Collected data
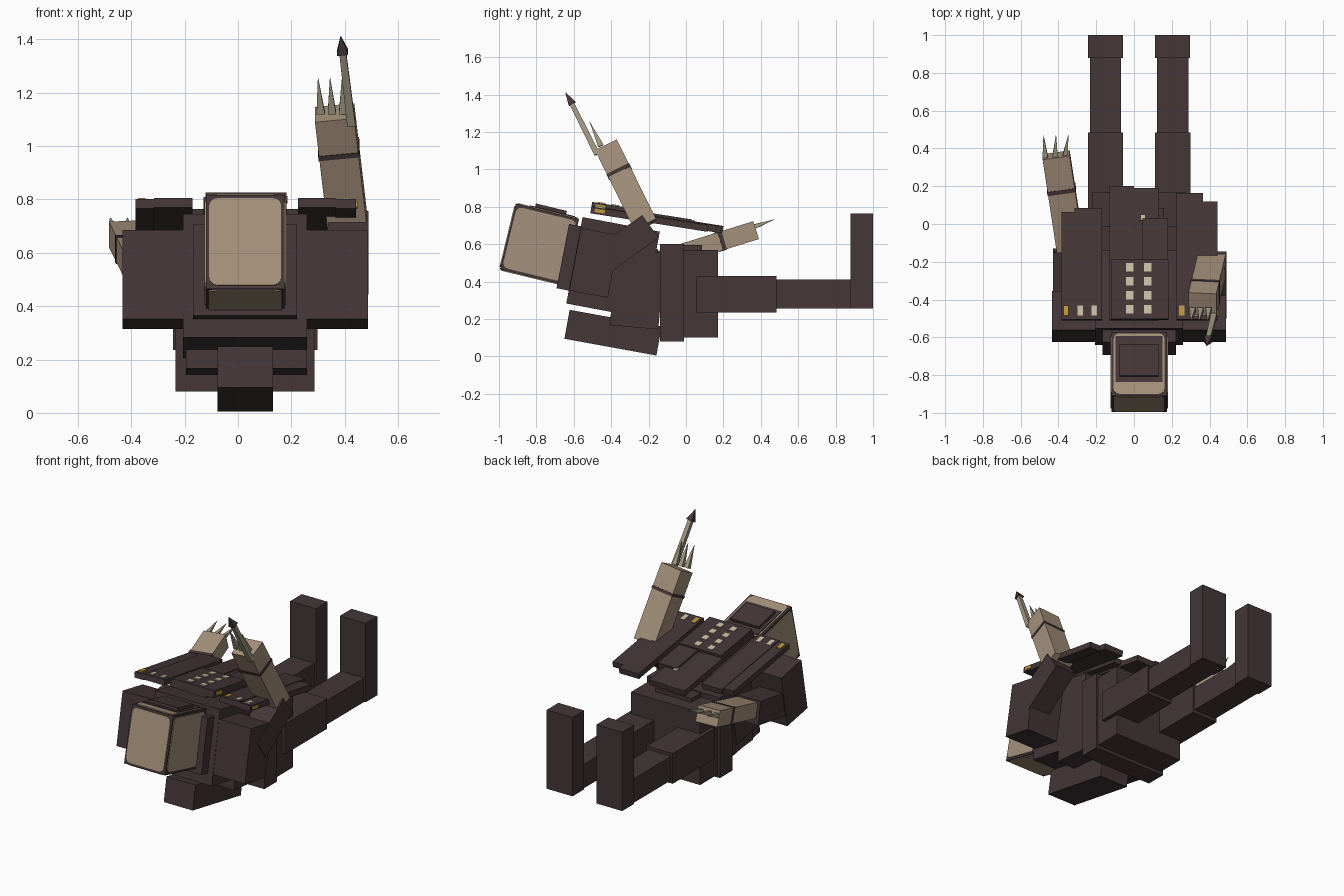
import bpy, bmesh, math
from mathutils import Matrix, Vector

if "Cube" in bpy.data.objects:
    bpy.data.objects.remove(bpy.data.objects["Cube"])

CX = 0.027  # body midline


def mat(name, col):
    m = bpy.data.materials.new(name)
    m.diffuse_color = (*col, 1)
    m.use_nodes = True
    m.node_tree.nodes["Principled BSDF"].inputs["Base Color"].default_value = m.diffuse_color
    return m


DARK = mat("dark_brown", (0.058, 0.037, 0.039))
TAN = mat("tan", (0.38, 0.285, 0.2))
KHAKI = mat("khaki", (0.36, 0.32, 0.23))
PALE = mat("pale_bead", (0.6, 0.52, 0.37))
GOLD = mat("gold_bead", (0.52, 0.32, 0.04))


def finish(name, bm, m, mtx=Matrix()):
    bmesh.ops.transform(bm, matrix=mtx, verts=bm.verts)
    bmesh.ops.recalc_face_normals(bm, faces=bm.faces)
    me = bpy.data.meshes.new(name)
    bm.to_mesh(me)
    bm.free()
    me.materials.append(m)
    ob = bpy.data.objects.new(name, me)
    bpy.context.collection.objects.link(ob)
    return ob


def frame(loc, pitch):
    return Matrix.Translation(loc) @ Matrix.Rotation(math.radians(pitch), 4, 'X')


def box(name, lo, hi, m=DARK, mtx=Matrix()):
    bm = bmesh.new()
    bmesh.ops.create_cube(bm, size=1)
    for v in bm.verts:
        v.co = [(lo[i] + hi[i]) / 2 + v.co[i] * (hi[i] - lo[i]) for i in range(3)]
    return finish(name, bm, m, mtx)


def tilted(name, c, s, pitch, m=DARK):
    h = [d / 2 for d in s]
    return box(name, [-d for d in h], h, m, frame(c, pitch))


def axes(p0, p1):
    # frame with local z along the limb and local x near world x
    z = (Vector(p1) - Vector(p0)).normalized()
    x = Vector((1, 0, 0))
    x = (x - z * x.dot(z)).normalized()
    y = z.cross(x)
    r = Matrix((x, y, z)).transposed().to_4x4()
    return Matrix.Translation(p0) @ r, (Vector(p1) - Vector(p0)).length


def beam(name, p0, p1, w, h, m=DARK, a=0.0, b=1.0):
    f, n = axes(p0, p1)
    return box(name, (-w / 2, -h / 2, a * n), (w / 2, h / 2, b * n), m, f)


def spike(name, p0, p1, r0, r1, m):
    f, n = axes(p0, p1)
    bm = bmesh.new()
    bmesh.ops.create_cone(bm, cap_ends=True, segments=4, radius1=r0, radius2=r1, depth=n)
    bmesh.ops.translate(bm, vec=(0, 0, n / 2), verts=bm.verts)
    return finish(name, bm, m, f @ Matrix.Rotation(math.pi / 4, 4, 'Z'))


def rounded_panel(name, w, h, mtx, m=TAN, r=0.03, t=0.005):
    # thin plate with rounded corners in local xy
    bm = bmesh.new()
    vs = []
    for k, (sx, sy) in enumerate(((1, 1), (-1, 1), (-1, -1), (1, -1))):
        for j in range(4):
            a = math.pi / 2 * (k + j / 3)
            vs.append(bm.verts.new((sx * (w / 2 - r) + r * math.cos(a),
                                    sy * (h / 2 - r) + r * math.sin(a), 0)))
    f = bm.faces.new(vs)
    ext = bmesh.ops.extrude_face_region(bm, geom=[f])
    bmesh.ops.translate(bm, vec=(0, 0, t),
                        verts=[g for g in ext['geom'] if isinstance(g, bmesh.types.BMVert)])
    return finish(name, bm, m, mtx)


# head with tan face panels
H = frame((CX, -0.783, 0.6), -13.6)
hw, hd, hh = 0.147, 0.174, 0.181
box("head", (-hw, -hd, -hh), (hw, hd, hh), DARK, H)
R = Matrix.Rotation
T = Matrix.Translation
rounded_panel("face_panel", 0.27, 0.335, H @ T((0, -hd, 0)) @ R(math.pi / 2, 4, 'X'))
rounded_panel("chin_panel", 0.275, 0.33, H @ T((0, 0, -hh)) @ R(math.pi, 4, 'X'))
rounded_panel("crown_panel", 0.27, 0.33, H @ T((0, 0, hh)))
for s, n in ((1, "right"), (-1, "left")):
    rounded_panel(n + "_cheek_panel", 0.33, 0.335,
                  H @ T((s * hw, 0, 0)) @ R(s * math.pi / 2, 4, 'Y') @ R(math.pi / 2, 4, 'Z'))
box("crown_plate_low", (-0.125, -0.1, hh), (0.125, 0.15, hh + 0.009), DARK, H)
box("crown_plate", (-0.103, -0.07, hh), (0.103, 0.1, hh + 0.026), DARK, H)

# torso
tilted("collar", (CX, -0.6, 0.525), (0.39, 0.12, 0.35), -11)
tilted("chest", (CX, -0.39, 0.475), (0.465, 0.42, 0.47), -10.7)
tilted("abdomen", (CX + 0.005, -0.26, 0.36), (0.455, 0.26, 0.41), -5)
box("belt", (-0.235, -0.14, 0.08), (0.287, -0.01, 0.6))
box("pelvis", (-0.22, -0.01, 0.1), (0.275, 0.17, 0.57))
box("belt_pad", (-0.1, -0.08, 0.56), (0.16, 0.085, 0.595))
tilted("front_flap", (CX, -0.39, 0.127), (0.207, 0.5, 0.157), -10.3)

# legs and shoulders, mirrored about the midline
for s, n in ((-1, "left_"), (1, "right_")):
    c = CX + s * 0.178

    def leg(part, w, y0, y1, z0, z1):
        box(n + part, (c - w / 2, y0, z0), (c + w / 2, y1, z1))
    leg("thigh", 0.187, 0.055, 0.485, 0.235, 0.43)
    leg("shin", 0.165, 0.485, 0.88, 0.255, 0.41)
    leg("foot", 0.185, 0.88, 1.0, 0.255, 0.765)
    tilted(n + "shoulder", (CX + s * 0.345, -0.49, 0.5), (0.23, 0.21, 0.34), -10.5)

# arms
beam("right_upper_arm", (0.415, -0.457, 0.504), (0.415, -0.19, 0.695), 0.15, 0.15)
beam("left_upper_arm", (-0.345, -0.47, 0.45), (-0.345, -0.14, 0.5), 0.165, 0.15)


def forearm(n, p0, p1, w, h, band):
    beam(n + "forearm", p0, p1, w, h, TAN, 0, band)
    beam(n + "wrist_band", p0, p1, w + 0.006, h + 0.006, DARK, band, band + 0.04)
    beam(n + "hand", p0, p1, w, h, TAN, band + 0.04, 1)


forearm("right_", (0.412, -0.215, 0.7), (0.362, -0.425, 1.125), 0.148, 0.13, 0.66)
forearm("left_", (-0.335, -0.14, 0.515), (-0.412, 0.365, 0.672), 0.145, 0.1, 0.62)
for i in range(3):
    spike("right_claw", (0.31 + i * 0.042, -0.455, 1.125), (0.3 + i * 0.045, -0.515, 1.255),
          0.022, 0.001, KHAKI)
    spike("left_claw", (-0.47 + i * 0.052, 0.355, 0.69), (-0.479 + i * 0.066, 0.472, 0.732),
          0.02, 0.001, KHAKI)
spike("dagger_shaft", (0.425, -0.475, 1.08), (0.392, -0.612, 1.355), 0.022, 0.018, KHAKI)
spike("dagger_tip", (0.392, -0.608, 1.35), (0.385, -0.645, 1.412), 0.03, 0.001, DARK)

# back plates sloping down to the rear: x range, rear y, height offset
P = frame((0, -0.505, 0.805), -9)
plates = (("left_outer", -0.385, -0.315, 0.065, -0.004), ("left_inner", -0.315, -0.17, 0.085, 0),
          ("right_inner", 0.225, 0.365, 0.165, 0), ("right_outer", 0.365, 0.443, 0.12, -0.004),
          ("middle_left", -0.13, 0.0, 0.2, 0.004), ("middle_right", 0.0, 0.13, 0.19, 0),
          ("middle_top", 0.045, 0.18, 0.03, 0.012), ("beaded", -0.122, 0.182, -0.19, 0.021))
for n, x0, x1, y1, dz in plates:
    box(n + "_back_plate", (x0, 0, dz - 0.036), (x1, (y1 + 0.505) / math.cos(math.radians(9)), dz),
        DARK, P)

# beads on the plates
for i in range(4):
    for x in (-0.022, 0.073):
        y = 0.05 + i * 0.075
        box("middle_bead", (x - 0.02, y - 0.022, 0.02), (x + 0.02, y + 0.022, 0.026), PALE, P)
for x, m in ((-0.36, GOLD), (-0.285, PALE), (-0.21, PALE), (0.253, GOLD), (0.33, PALE), (0.405, PALE)):
    box("wing_bead", (x - 0.014, 0.02, -0.005), (x + 0.014, 0.075, 0.004), m, P)
box("side_bead", (0.18, 0.02, -0.008), (0.186, 0.075, 0.012), GOLD, P)
box("outer_bead", (0.441, 0.02, -0.03), (0.447, 0.075, -0.012), GOLD, P)
box("rear_bead", (0.035, 0.53, 0.002), (0.06, 0.56, 0.01), PALE, P)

#### [THE PROBLEM]
Check every line of the entries for the string "KHAKI". Give only the number of lines that hold it.

#### [TASK RESPONSE]
4